LOGIN / REGISTER   |   BUY NOW    

Representing Orientation in 3-Dimensions

There are a number of ways to represent the orientation of an object in 3-dimensions.  One common way is to use Euler angles (like pitch, roll, and yaw). Euler angles were developed by Leonhard Euler, a brilliant 18th century Swiss mathematician.  There are, however, ambiguities that arise when using this convention.  If the pitch happens to be ± 90 degrees, then rotations in roll and rotations in yaw produce the same result.  This is called gimbal lock.  As a result, other alternatives have been developed to represent orientations in 3-dimensions that do not exhibit this problem.

One alternate method is to use a platform (or rotation) matrix.  Think of an object represented by a tri-axial coordinate system (XYZ).  If each axis was represented by a unit vector that points in the direction of the positive axis, then we could combine these vectors to produce a 3×3 matrix.  If a 3D object was oriented North and level, the platform matrix would just be the identity matrix.  As the object rotates, the platform matrix will accurately define the direction of each of the coordinate axes (XYZ) and provide an unambiguous definition of the orientation of that object.  The drawback with this approach is that it requires a 3×3 matrix or 9 total elements to represent the object’s orientation.

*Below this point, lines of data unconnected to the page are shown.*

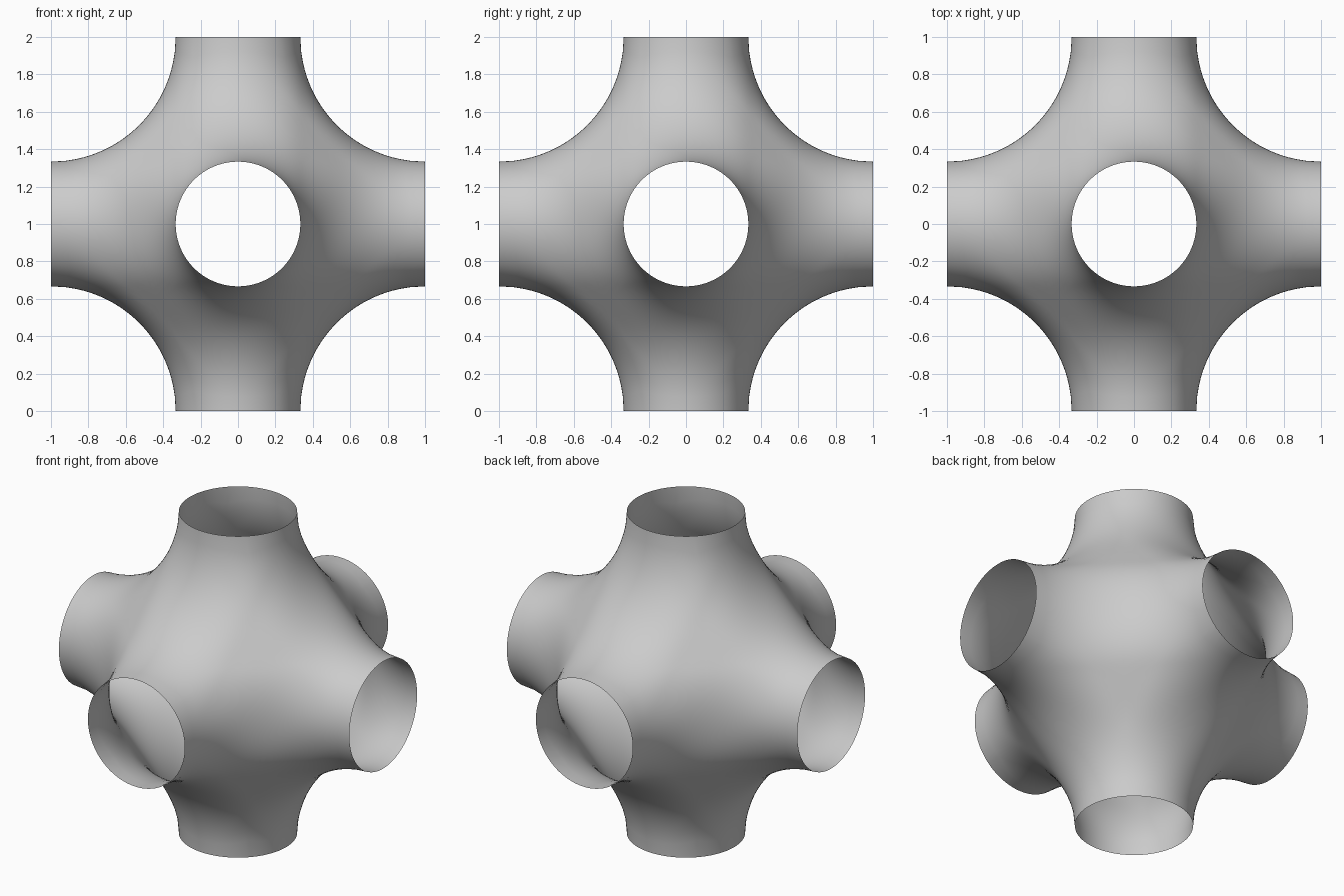
import bpy
import bmesh
import math
from mathutils import Vector

cube = bpy.data.objects.get("Cube")
if cube:
    bpy.data.objects.remove(cube, do_unlink=True)

RING = 1 / 3        # radius of each opening
SEGMENTS = 96       # steps around an opening
ROWS = 20           # steps from an opening to the seam with its neighbours
FULLNESS = 0.125    # how far the eight rounded corners swell


def height(t):
    """Round section near the axis, quarter-circle fillet further out."""
    t = abs(t)
    return 2 / 3 - 2 * t * t if t < RING else (1 - t) ** 2


def field(p):
    swell = math.prod(math.sin(math.pi * c) ** 2 for c in p)
    return sum(height(c) for c in p) + FULLNESS * swell - 10 / 9


def on_surface(direction):
    """Slide along a ray from the centre until it meets the surface."""
    low, high = 0.3, 1.0
    for _ in range(40):
        mid = (low + high) / 2
        if field(direction * mid) > 0:
            low = mid
        else:
            high = mid
    return direction * high


# One neck: a grid running from the round opening to a square seam
def neck_grid():
    rows = []
    for i in range(ROWS + 1):
        f = i / ROWS
        row = []
        for j in range(SEGMENTS):
            a = math.tau * j / SEGMENTS
            c, s = math.cos(a), math.sin(a)
            reach = RING * (1 - f) + f / max(abs(c), abs(s))
            row.append(on_surface(Vector((1, c * reach, s * reach))))
        rows.append(row)
    return rows


bm = bmesh.new()
grid = neck_grid()

# Six necks: turn the grid to both ends of each axis
for axis in range(3):
    for side in (1, -1):
        def place(p):
            q = (p.x * side, p.y * side, p.z)
            return Vector([q[(k - axis) % 3] for k in range(3)]) + Vector((0, 0, 1))
        verts = [[bm.verts.new(place(p)) for p in row] for row in grid]
        for near, far in zip(verts, verts[1:]):
            for j in range(SEGMENTS):
                k = (j + 1) % SEGMENTS
                bm.faces.new((near[j], far[j], far[k], near[k]))

# Weld the seams between necks
bmesh.ops.remove_doubles(bm, verts=bm.verts[:], dist=0.0005)
mesh = bpy.data.meshes.new("six_way_shell")
bm.to_mesh(mesh)
bm.free()
mesh.shade_smooth()

# Plain grey finish
grey = bpy.data.materials.new("light_grey")
grey.use_nodes = True
colour = (0.6, 0.6, 0.6, 1)
grey.diffuse_color = colour
grey.node_tree.nodes["Principled BSDF"].inputs["Base Color"].default_value = colour
mesh.materials.append(grey)

shell = bpy.data.objects.new("six_way_shell", mesh)
bpy.context.collection.objects.link(shell)
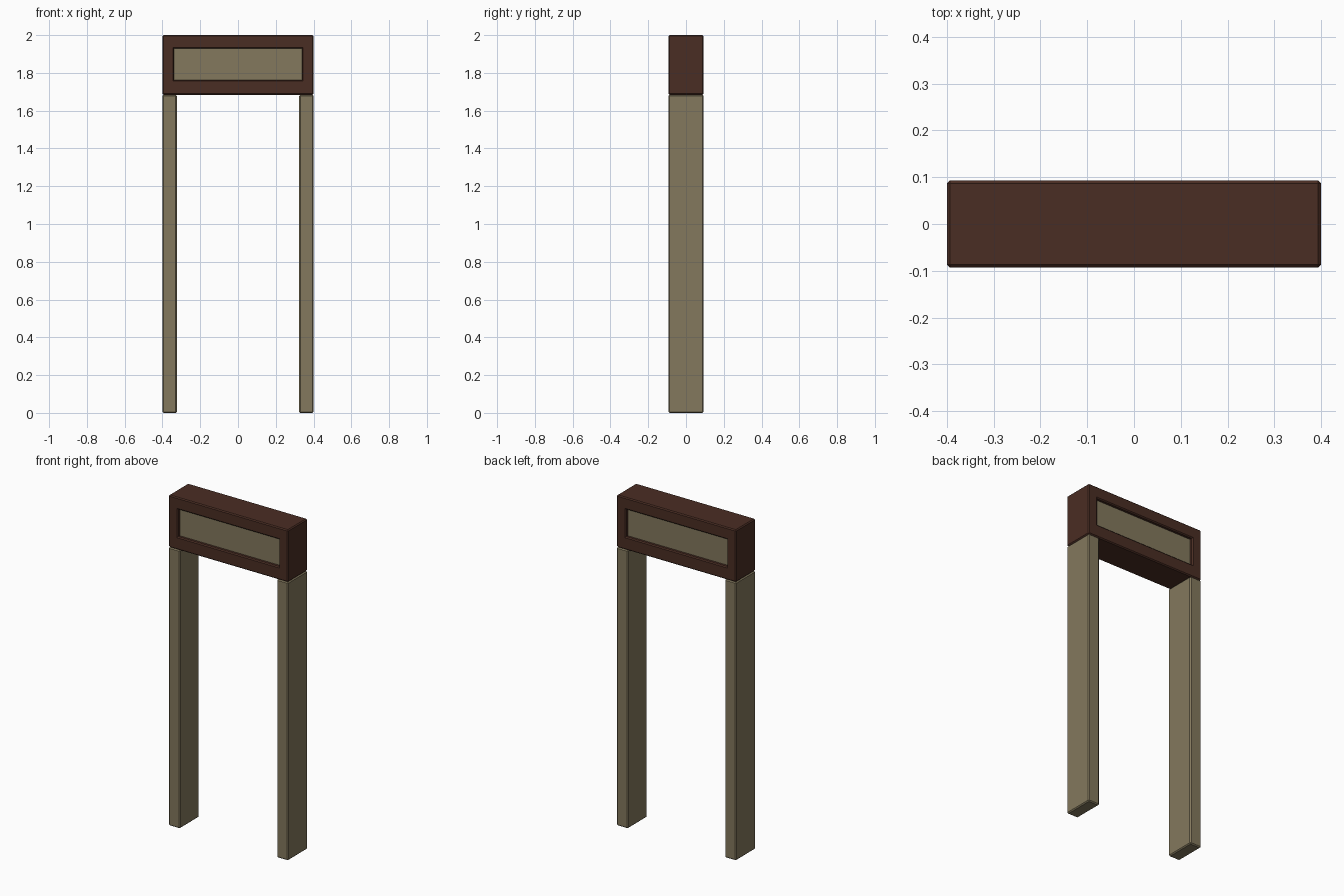
import bpy, bmesh

if "Cube" in bpy.data.objects:
    bpy.data.objects.remove(bpy.data.objects["Cube"])

W, D, H = 0.4, 0.093, 2.0      # half width, half depth, height
SPLIT = 1.684                  # underside of the header
BEVEL = 0.006


def material(name, rgb):
    m = bpy.data.materials.new(name)
    m.diffuse_color = (*rgb, 1.0)
    m.use_nodes = True
    m.node_tree.nodes["Principled BSDF"].inputs["Base Color"].default_value = m.diffuse_color
    return m


brown = material("dark_brown_wood", (0.0685, 0.0262, 0.0168))
tan = material("tan_wood", (0.227, 0.188, 0.109))


def box(bm, lo, hi):
    bmesh.ops.create_cube(bm, size=1.0)
    for v in bm.verts:
        v.co = [(a + b) / 2 + c * (b - a) for a, b, c in zip(lo, hi, v.co)]


def finish(bm, name, mats):
    bmesh.ops.recalc_face_normals(bm, faces=bm.faces)
    me = bpy.data.meshes.new(name)
    bm.to_mesh(me)
    bm.free()
    for m in mats:
        me.materials.append(m)
    ob = bpy.data.objects.new(name, me)
    bpy.context.collection.objects.link(ob)
    return ob


# Legs: bevelled boards, one per side
for side, name in ((-1, "left_leg"), (1, "right_leg")):
    xs = sorted((side * W, side * 0.324))
    bm = bmesh.new()
    box(bm, (xs[0], -D, 0), (xs[1], D, SPLIT))
    bmesh.ops.bevel(bm, geom=bm.edges[:], offset=BEVEL, segments=1, affect='EDGES')
    finish(bm, name, [tan])

# Header: brown block with a recessed tan panel on front and back
bm = bmesh.new()
box(bm, (-W, -D, SPLIT), (W, D, H))
bm.normal_update()
sharp = set(bm.edges)
for f in [f for f in bm.faces if abs(f.normal.y) > 0.9]:
    sign = 1 if f.normal.y > 0 else -1
    # opening outline
    bmesh.ops.inset_region(bm, faces=[f], thickness=0.05)
    for v in f.verts:
        v.co.x = 0.338 if v.co.x > 0 else -0.338
        v.co.z = 1.928 if v.co.z > 1.84 else 1.762
    sharp.update(f.edges)
    # recess floor
    floor = bmesh.ops.extrude_discrete_faces(bm, faces=[f])["faces"][0]
    for v in floor.verts:
        v.co.y -= sign * 0.02
    floor.material_index = 1
sharp = [e for e in bm.edges
         if all(abs(abs(v.co.y) - D) < 1e-4 for v in e.verts)
         and e.is_manifold and e.calc_face_angle(0) > 0.5]
sharp += [e for e in bm.edges if e.verts[0].co.y * e.verts[1].co.y < 0]
sharp = list(set(sharp))
bmesh.ops.bevel(bm, geom=sharp, offset=BEVEL, segments=1, affect='EDGES', material=0)
finish(bm, "header_block", [brown, tan])
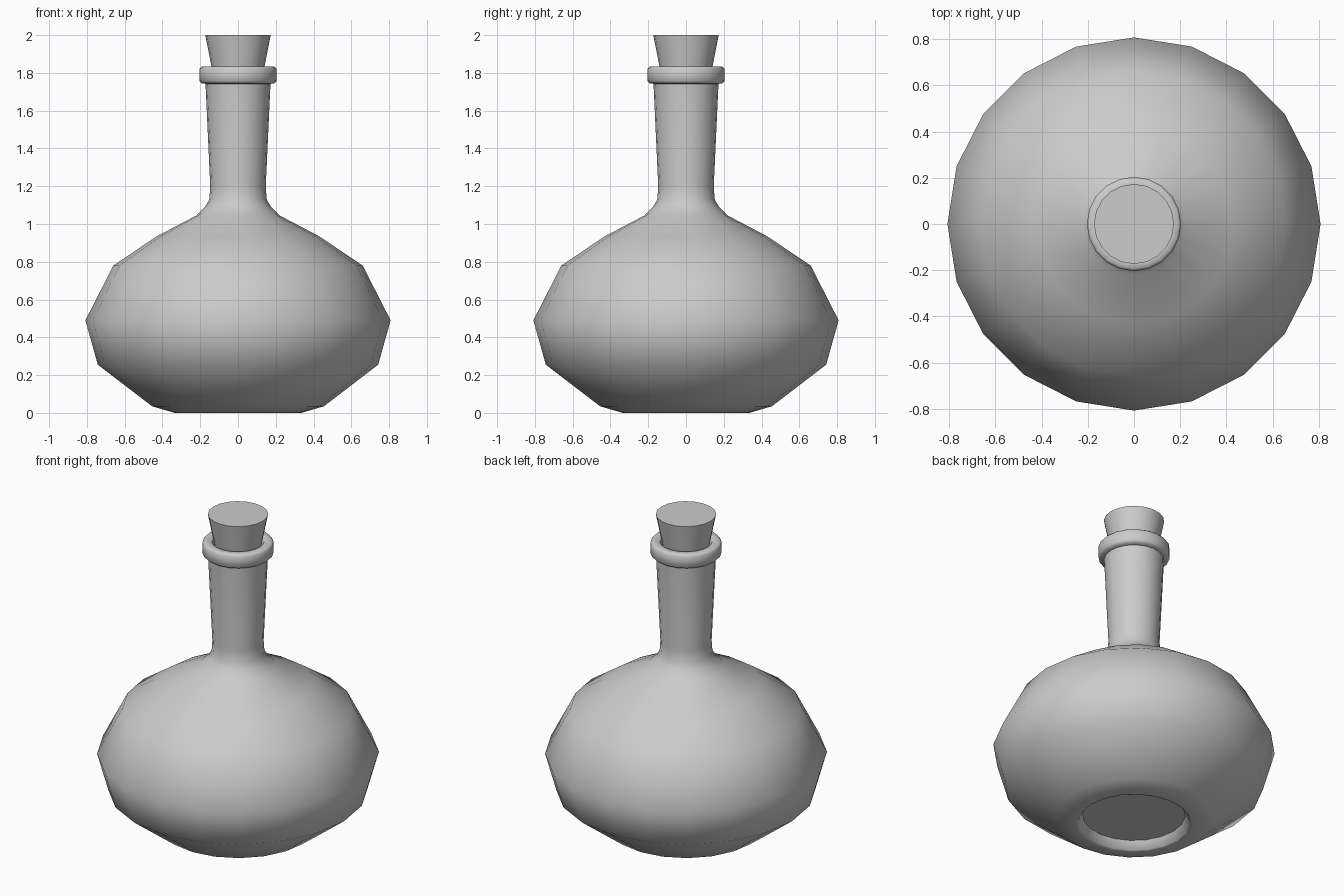
import bpy, bmesh, math

if "Cube" in bpy.data.objects:
    bpy.data.objects.remove(bpy.data.objects["Cube"])

SIDES = 20


def lathe(name, profile, angle=40):
    """Spin (radius, z) points around z; a zero radius becomes a pole."""
    bm = bmesh.new()
    rings = []
    for r, z in profile:
        if r == 0:
            rings.append([bm.verts.new((0, 0, z))] * SIDES)
        else:
            rings.append([bm.verts.new((r * math.cos(2 * math.pi * i / SIDES),
                                        r * math.sin(2 * math.pi * i / SIDES), z))
                          for i in range(SIDES)])
    for a, b in zip(rings, rings[1:]):
        for i in range(SIDES):
            j = (i + 1) % SIDES
            bm.faces.new(list(dict.fromkeys((a[i], a[j], b[j], b[i]))))
    bmesh.ops.recalc_face_normals(bm, faces=bm.faces)
    mesh = bpy.data.meshes.new(name)
    bm.to_mesh(mesh)
    bm.free()
    obj = bpy.data.objects.new(name, mesh)
    bpy.context.collection.objects.link(obj)
    bpy.ops.object.select_all(action='DESELECT')
    obj.select_set(True)
    bpy.context.view_layer.objects.active = obj
    bpy.ops.object.shade_smooth_by_angle(angle=math.radians(angle))
    return obj


# Bottle: recessed base, wide belly, flared neck, rounded lip and mouth
lathe("bottle", [
    (0, 0.055), (0.295, 0.055), (0.32, 0.005), (0.335, 0.0), (0.455, 0.035),
    (0.742, 0.255), (0.808, 0.49), (0.66, 0.78), (0.43, 0.935),
    (0.22, 1.045), (0.175, 1.09), (0.152, 1.13), (0.147, 1.20),
    (0.172, 1.742), (0.192, 1.745), (0.204, 1.757), (0.204, 1.822),
    (0.194, 1.833), (0.155, 1.833), (0.145, 1.822), (0.14, 1.76), (0, 1.76),
], 50)

# Tapered cork stopper
lathe("cork", [(0, 1.77), (0.128, 1.77), (0.173, 2.0), (0, 2.0)])
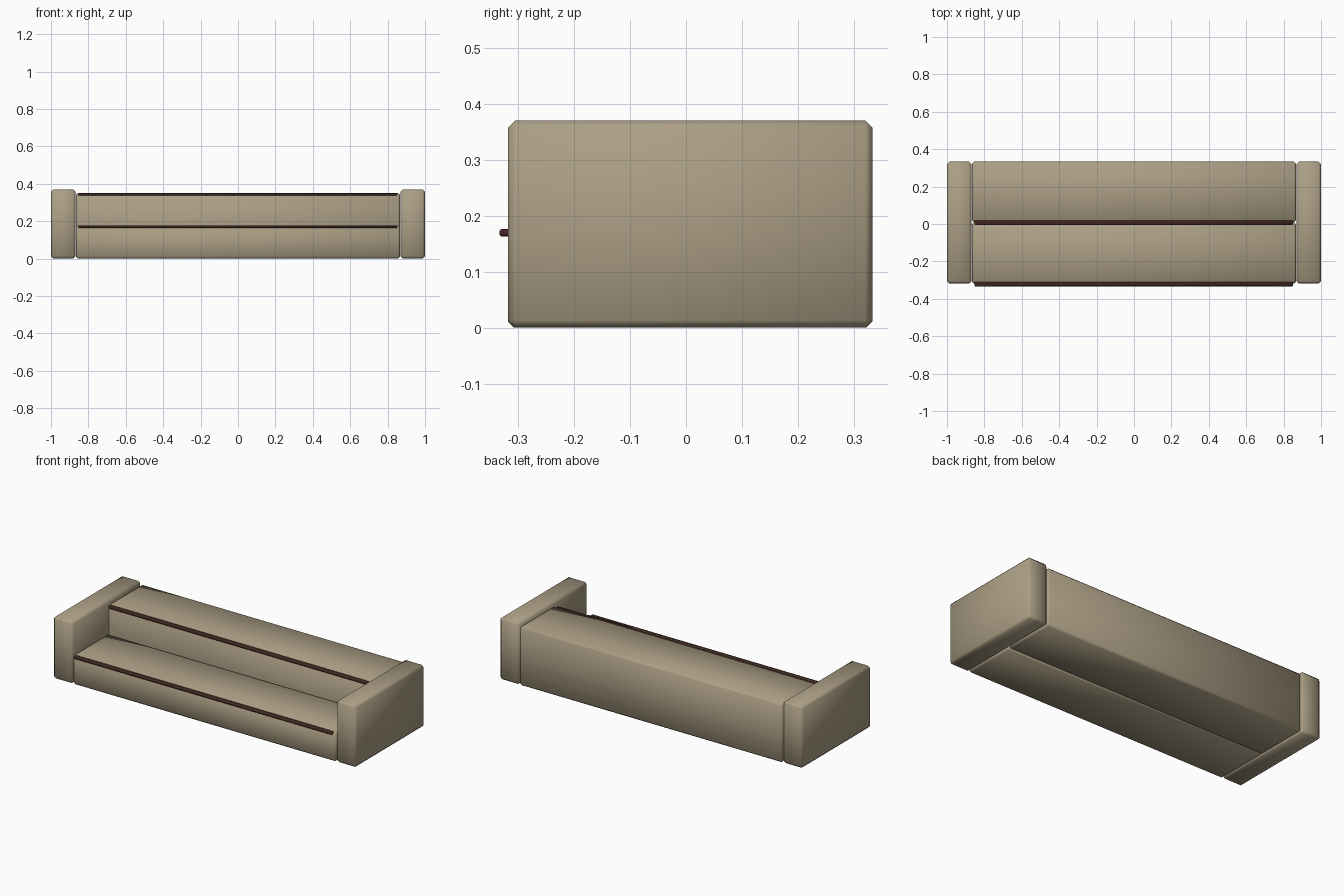
import bpy

if "Cube" in bpy.data.objects:
    bpy.data.objects.remove(bpy.data.objects["Cube"])


def material(name, rgb):
    m = bpy.data.materials.new(name)
    m.diffuse_color = (*rgb, 1)
    m.use_nodes = True
    m.node_tree.nodes["Principled BSDF"].inputs["Base Color"].default_value = m.diffuse_color
    return m


stone = material("tan stone", (0.41, 0.345, 0.235))
brown = material("dark brown", (0.05, 0.02, 0.014))


def block(name, x, y, z, mat, bevel):
    """Chamfered box given by its (min, max) range on each axis."""
    bpy.ops.mesh.primitive_cube_add(size=1, location=[sum(r) / 2 for r in (x, y, z)])
    ob = bpy.context.object
    ob.name = name
    ob.scale = [r[1] - r[0] for r in (x, y, z)]
    bpy.ops.object.transform_apply(location=False, rotation=False, scale=True)
    mod = ob.modifiers.new("chamfer", 'BEVEL')
    mod.width = bevel
    mod.segments = 1
    bpy.ops.object.modifier_apply(modifier=mod.name)
    bpy.ops.object.shade_smooth()
    ob.data.materials.append(mat)
    return ob


# side walls
for side, x in (("left", (-1.0, -0.869)), ("right", (0.869, 1.0))):
    block(side + "_wall", x, (-0.318, 0.333), (0, 0.37), stone, 0.013)

# steps, each with a dark nosing strip along its front top edge
for name, y, top in (("lower", (-0.318, 0.01), 0.178), ("upper", (0.01, 0.333), 0.352)):
    block(name + "_step", (-0.867, 0.867), y, (0, top), stone, 0.011)
    block(name + "_nosing", (-0.853, 0.85), (y[0] - 0.015, y[0] + 0.015),
          (top - 0.015, top - 0.002), brown, 0.003)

Another alternative method is to use what is known as a quaternion.  A quaternion is a 4-dimensional, hyper-complex number that has some rather unique properties.  It is analogous to 2-dimensional complex numbers in that it can rotate objects by multiplication just like regular complex number.  If you multiply a 2D object by a unit-complex number, you rotate that object in the 2D plane.  Similarly, if you multiply a 4D object by a unit-quaternion, you rotate that object in 4D space which can then be translated to 3D space fairly easily.  The quaternion can represent the orientation of a 3D object with only 4 elements like (qw, qx, qy,qz) where each element of the quaternion is orthogonal to the others.

There are even other methods like the axis-angle representation that looks very similar to the quaternion, but can represent 3D orientation with as little as 3 elements (rotation angle x unit vector).  The unit vector represents the axis around which the object is rotated.  The problem with this approach is that it is impractical to apply successive rotations to an object when it is represented in this format.

Sparton NavEx products have a selectable output format.  The user can select between standard Euler angles (pitch, roll, and yaw), quaternions, or even the platform matrix.  If an application requires a unique format, a NorthTek™ script can be used to generate a custom output for almost any application.

No comments yet.

Leave a Reply

Copyright © 2019 Sparton. All rights reserved.